> EXERCISE BRIEF: Give the count of lines in the data that include "steps", with no other words.

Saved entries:
- Opening Delimiter -

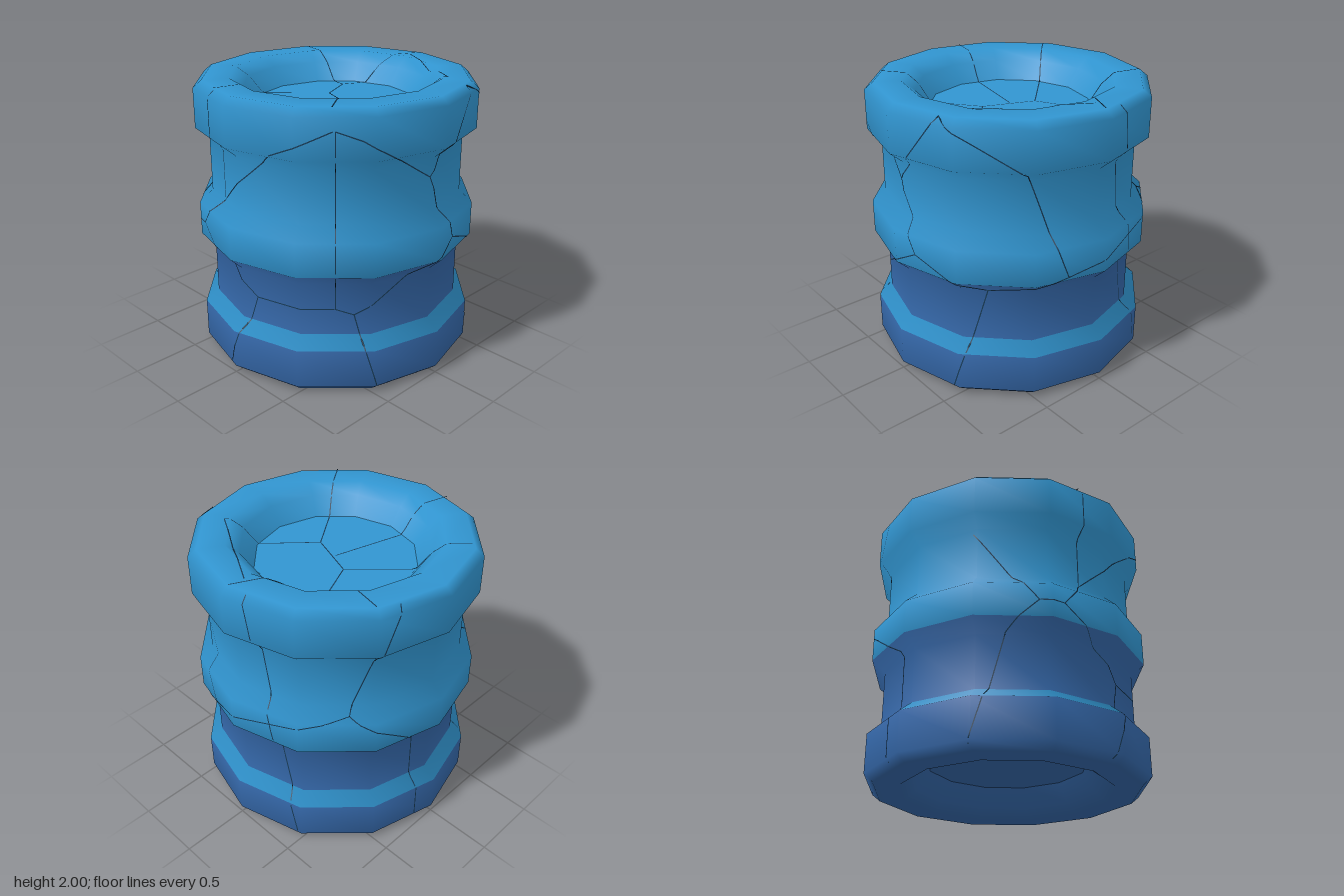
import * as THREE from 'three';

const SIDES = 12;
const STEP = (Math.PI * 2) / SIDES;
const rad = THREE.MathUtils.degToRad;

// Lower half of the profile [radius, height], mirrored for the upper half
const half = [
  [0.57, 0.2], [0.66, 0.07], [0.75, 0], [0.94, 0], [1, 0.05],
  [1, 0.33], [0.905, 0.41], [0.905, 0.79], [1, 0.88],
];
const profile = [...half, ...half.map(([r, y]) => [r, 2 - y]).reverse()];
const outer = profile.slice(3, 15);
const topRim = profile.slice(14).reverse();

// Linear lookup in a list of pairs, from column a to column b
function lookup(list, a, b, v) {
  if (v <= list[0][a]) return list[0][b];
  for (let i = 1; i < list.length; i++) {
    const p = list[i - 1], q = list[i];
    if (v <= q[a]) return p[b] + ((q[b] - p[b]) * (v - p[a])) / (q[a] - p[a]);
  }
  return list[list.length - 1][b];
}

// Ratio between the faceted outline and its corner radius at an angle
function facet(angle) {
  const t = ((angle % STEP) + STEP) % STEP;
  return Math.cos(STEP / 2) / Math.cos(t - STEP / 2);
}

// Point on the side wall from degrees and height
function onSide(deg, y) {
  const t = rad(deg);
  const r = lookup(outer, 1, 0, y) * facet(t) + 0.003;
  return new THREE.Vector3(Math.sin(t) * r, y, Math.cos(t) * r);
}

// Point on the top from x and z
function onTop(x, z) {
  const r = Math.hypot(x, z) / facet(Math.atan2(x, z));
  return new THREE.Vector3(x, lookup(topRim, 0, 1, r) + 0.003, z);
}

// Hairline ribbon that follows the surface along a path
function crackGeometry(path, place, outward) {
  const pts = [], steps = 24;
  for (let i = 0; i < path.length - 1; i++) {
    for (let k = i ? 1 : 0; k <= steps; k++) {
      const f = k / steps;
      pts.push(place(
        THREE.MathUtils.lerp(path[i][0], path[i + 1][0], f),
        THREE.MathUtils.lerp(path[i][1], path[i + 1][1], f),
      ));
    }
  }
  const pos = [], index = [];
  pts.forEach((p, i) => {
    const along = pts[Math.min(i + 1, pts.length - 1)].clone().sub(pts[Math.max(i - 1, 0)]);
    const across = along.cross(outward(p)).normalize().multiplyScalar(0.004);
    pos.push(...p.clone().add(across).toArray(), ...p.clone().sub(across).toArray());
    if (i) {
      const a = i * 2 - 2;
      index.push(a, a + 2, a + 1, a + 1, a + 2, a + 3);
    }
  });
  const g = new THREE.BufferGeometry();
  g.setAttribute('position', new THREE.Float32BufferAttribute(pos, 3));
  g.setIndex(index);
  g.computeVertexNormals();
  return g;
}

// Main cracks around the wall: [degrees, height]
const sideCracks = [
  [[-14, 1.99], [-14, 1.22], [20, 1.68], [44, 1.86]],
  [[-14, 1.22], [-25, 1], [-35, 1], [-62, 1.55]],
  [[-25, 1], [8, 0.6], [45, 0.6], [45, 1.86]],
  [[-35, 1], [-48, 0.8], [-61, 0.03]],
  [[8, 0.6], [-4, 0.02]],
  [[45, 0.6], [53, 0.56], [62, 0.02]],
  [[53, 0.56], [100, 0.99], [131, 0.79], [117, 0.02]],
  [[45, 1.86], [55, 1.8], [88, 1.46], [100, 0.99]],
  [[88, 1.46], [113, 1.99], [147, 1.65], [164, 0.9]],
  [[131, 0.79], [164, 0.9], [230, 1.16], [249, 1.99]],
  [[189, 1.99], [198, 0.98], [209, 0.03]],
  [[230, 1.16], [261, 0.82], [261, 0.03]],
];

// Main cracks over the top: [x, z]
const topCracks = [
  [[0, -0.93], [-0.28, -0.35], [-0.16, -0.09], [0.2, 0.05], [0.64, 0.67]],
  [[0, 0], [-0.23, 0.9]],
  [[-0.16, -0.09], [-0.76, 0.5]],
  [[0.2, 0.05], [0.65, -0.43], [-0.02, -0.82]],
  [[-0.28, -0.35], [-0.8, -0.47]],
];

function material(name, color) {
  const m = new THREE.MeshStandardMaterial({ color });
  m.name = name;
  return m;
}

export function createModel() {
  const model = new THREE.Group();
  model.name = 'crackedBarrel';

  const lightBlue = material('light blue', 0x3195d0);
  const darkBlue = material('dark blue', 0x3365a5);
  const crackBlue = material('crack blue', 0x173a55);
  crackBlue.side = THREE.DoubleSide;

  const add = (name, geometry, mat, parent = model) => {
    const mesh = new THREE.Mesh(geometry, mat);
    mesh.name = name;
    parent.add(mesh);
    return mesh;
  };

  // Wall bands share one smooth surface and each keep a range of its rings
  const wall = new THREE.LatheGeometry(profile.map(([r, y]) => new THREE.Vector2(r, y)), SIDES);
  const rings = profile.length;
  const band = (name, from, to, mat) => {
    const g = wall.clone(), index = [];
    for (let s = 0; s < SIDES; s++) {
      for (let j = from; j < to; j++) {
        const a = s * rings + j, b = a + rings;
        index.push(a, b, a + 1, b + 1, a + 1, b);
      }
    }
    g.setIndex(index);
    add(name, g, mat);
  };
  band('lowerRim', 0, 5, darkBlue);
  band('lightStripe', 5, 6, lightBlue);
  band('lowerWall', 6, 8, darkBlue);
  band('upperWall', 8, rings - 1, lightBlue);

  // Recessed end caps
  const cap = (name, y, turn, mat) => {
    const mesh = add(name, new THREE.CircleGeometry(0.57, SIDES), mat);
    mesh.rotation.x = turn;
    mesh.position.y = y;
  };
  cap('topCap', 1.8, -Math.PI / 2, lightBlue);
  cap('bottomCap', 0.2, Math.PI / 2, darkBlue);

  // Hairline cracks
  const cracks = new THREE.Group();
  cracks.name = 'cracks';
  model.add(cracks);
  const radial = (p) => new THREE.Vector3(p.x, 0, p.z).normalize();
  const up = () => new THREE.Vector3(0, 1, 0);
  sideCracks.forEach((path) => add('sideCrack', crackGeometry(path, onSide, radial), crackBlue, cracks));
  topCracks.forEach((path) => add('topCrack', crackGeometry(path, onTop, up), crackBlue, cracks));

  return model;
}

- Closing Delimiter -
- Opening Delimiter -

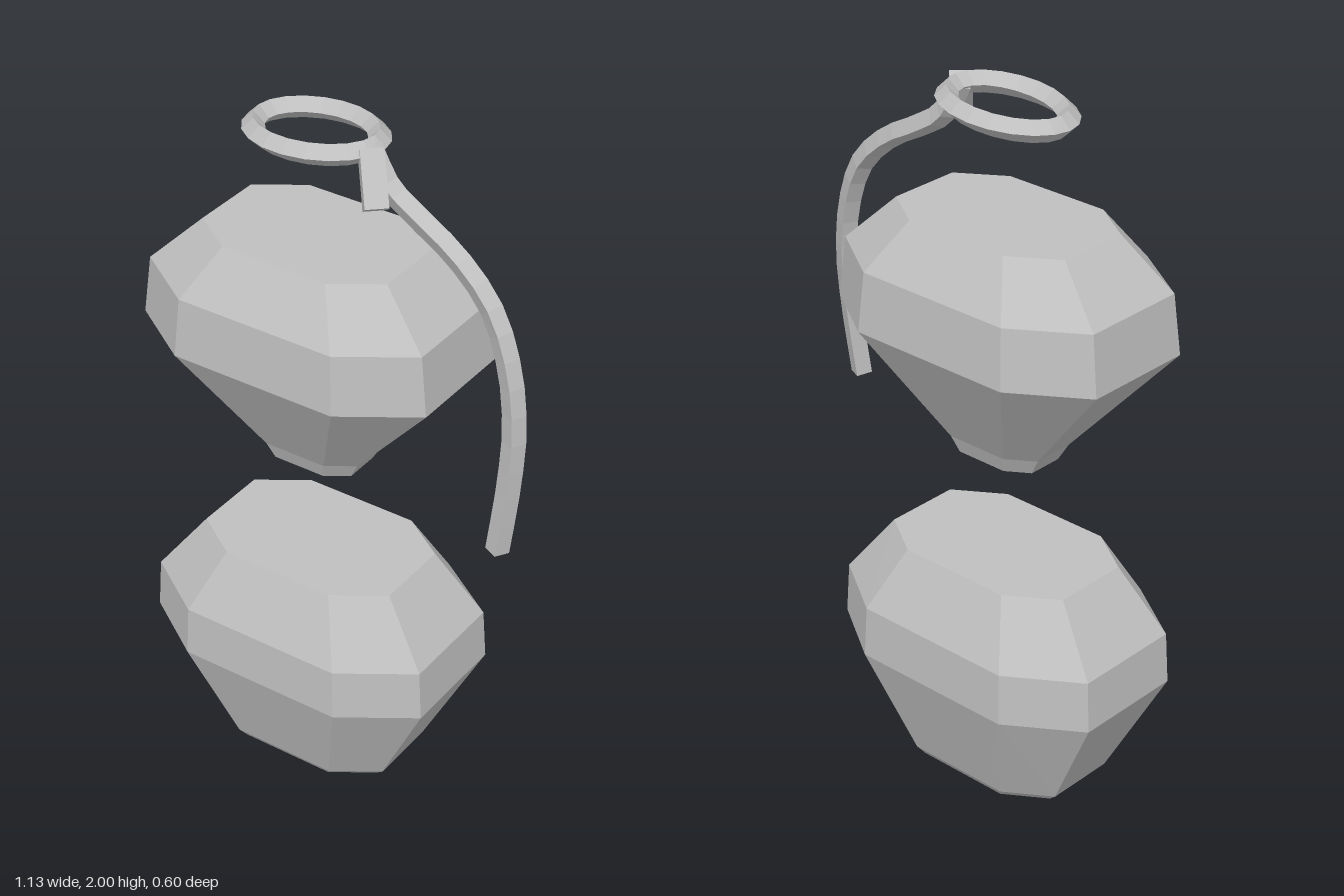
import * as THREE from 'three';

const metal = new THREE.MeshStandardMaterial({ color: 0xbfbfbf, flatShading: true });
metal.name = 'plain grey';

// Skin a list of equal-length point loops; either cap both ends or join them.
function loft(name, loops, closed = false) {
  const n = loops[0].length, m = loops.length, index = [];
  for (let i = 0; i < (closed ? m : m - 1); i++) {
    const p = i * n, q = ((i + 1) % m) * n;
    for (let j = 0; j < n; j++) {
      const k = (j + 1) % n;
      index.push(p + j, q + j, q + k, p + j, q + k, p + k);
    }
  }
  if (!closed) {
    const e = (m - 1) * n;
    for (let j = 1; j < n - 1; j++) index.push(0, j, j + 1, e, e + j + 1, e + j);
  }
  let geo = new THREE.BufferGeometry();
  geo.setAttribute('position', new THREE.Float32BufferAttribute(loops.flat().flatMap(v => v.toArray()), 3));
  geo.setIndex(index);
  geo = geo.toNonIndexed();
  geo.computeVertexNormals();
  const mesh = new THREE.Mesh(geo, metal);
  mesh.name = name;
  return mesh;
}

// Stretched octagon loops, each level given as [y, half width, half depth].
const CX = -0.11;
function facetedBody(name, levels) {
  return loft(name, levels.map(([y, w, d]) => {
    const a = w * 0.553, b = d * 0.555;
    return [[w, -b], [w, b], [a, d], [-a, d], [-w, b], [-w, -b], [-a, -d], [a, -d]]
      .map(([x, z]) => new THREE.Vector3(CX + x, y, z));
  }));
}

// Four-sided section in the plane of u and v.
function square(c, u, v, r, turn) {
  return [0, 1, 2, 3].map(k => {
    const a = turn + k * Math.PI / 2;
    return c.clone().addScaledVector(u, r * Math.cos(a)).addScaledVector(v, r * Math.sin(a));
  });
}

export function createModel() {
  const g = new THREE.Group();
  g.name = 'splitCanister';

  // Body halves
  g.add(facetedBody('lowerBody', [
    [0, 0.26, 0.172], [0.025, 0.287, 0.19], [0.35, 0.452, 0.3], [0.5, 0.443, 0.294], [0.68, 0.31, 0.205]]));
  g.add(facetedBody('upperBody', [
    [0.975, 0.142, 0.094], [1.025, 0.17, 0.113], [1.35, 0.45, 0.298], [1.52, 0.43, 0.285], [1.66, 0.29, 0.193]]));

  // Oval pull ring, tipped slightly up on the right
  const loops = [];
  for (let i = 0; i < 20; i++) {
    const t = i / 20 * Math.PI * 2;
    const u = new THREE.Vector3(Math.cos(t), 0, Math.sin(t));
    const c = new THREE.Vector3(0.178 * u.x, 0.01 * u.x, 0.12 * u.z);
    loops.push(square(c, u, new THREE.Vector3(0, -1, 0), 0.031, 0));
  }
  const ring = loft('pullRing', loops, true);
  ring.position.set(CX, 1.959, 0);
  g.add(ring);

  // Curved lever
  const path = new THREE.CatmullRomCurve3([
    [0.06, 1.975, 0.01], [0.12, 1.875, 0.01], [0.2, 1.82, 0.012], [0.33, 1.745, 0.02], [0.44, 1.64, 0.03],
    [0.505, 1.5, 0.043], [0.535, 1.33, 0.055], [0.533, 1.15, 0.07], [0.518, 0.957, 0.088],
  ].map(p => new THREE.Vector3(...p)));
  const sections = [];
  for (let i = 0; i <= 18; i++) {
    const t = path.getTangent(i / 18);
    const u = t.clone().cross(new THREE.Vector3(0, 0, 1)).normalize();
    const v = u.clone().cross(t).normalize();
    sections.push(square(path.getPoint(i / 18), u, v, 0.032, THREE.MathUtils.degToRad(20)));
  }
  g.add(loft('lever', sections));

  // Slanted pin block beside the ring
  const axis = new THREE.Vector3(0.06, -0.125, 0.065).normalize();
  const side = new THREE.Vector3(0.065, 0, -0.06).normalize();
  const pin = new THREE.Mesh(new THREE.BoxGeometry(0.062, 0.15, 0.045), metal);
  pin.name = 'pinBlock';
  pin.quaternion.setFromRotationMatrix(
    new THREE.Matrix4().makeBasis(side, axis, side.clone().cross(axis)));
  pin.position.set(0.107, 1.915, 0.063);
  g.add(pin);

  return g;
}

- Closing Delimiter -

> WRITTEN ANSWER: 3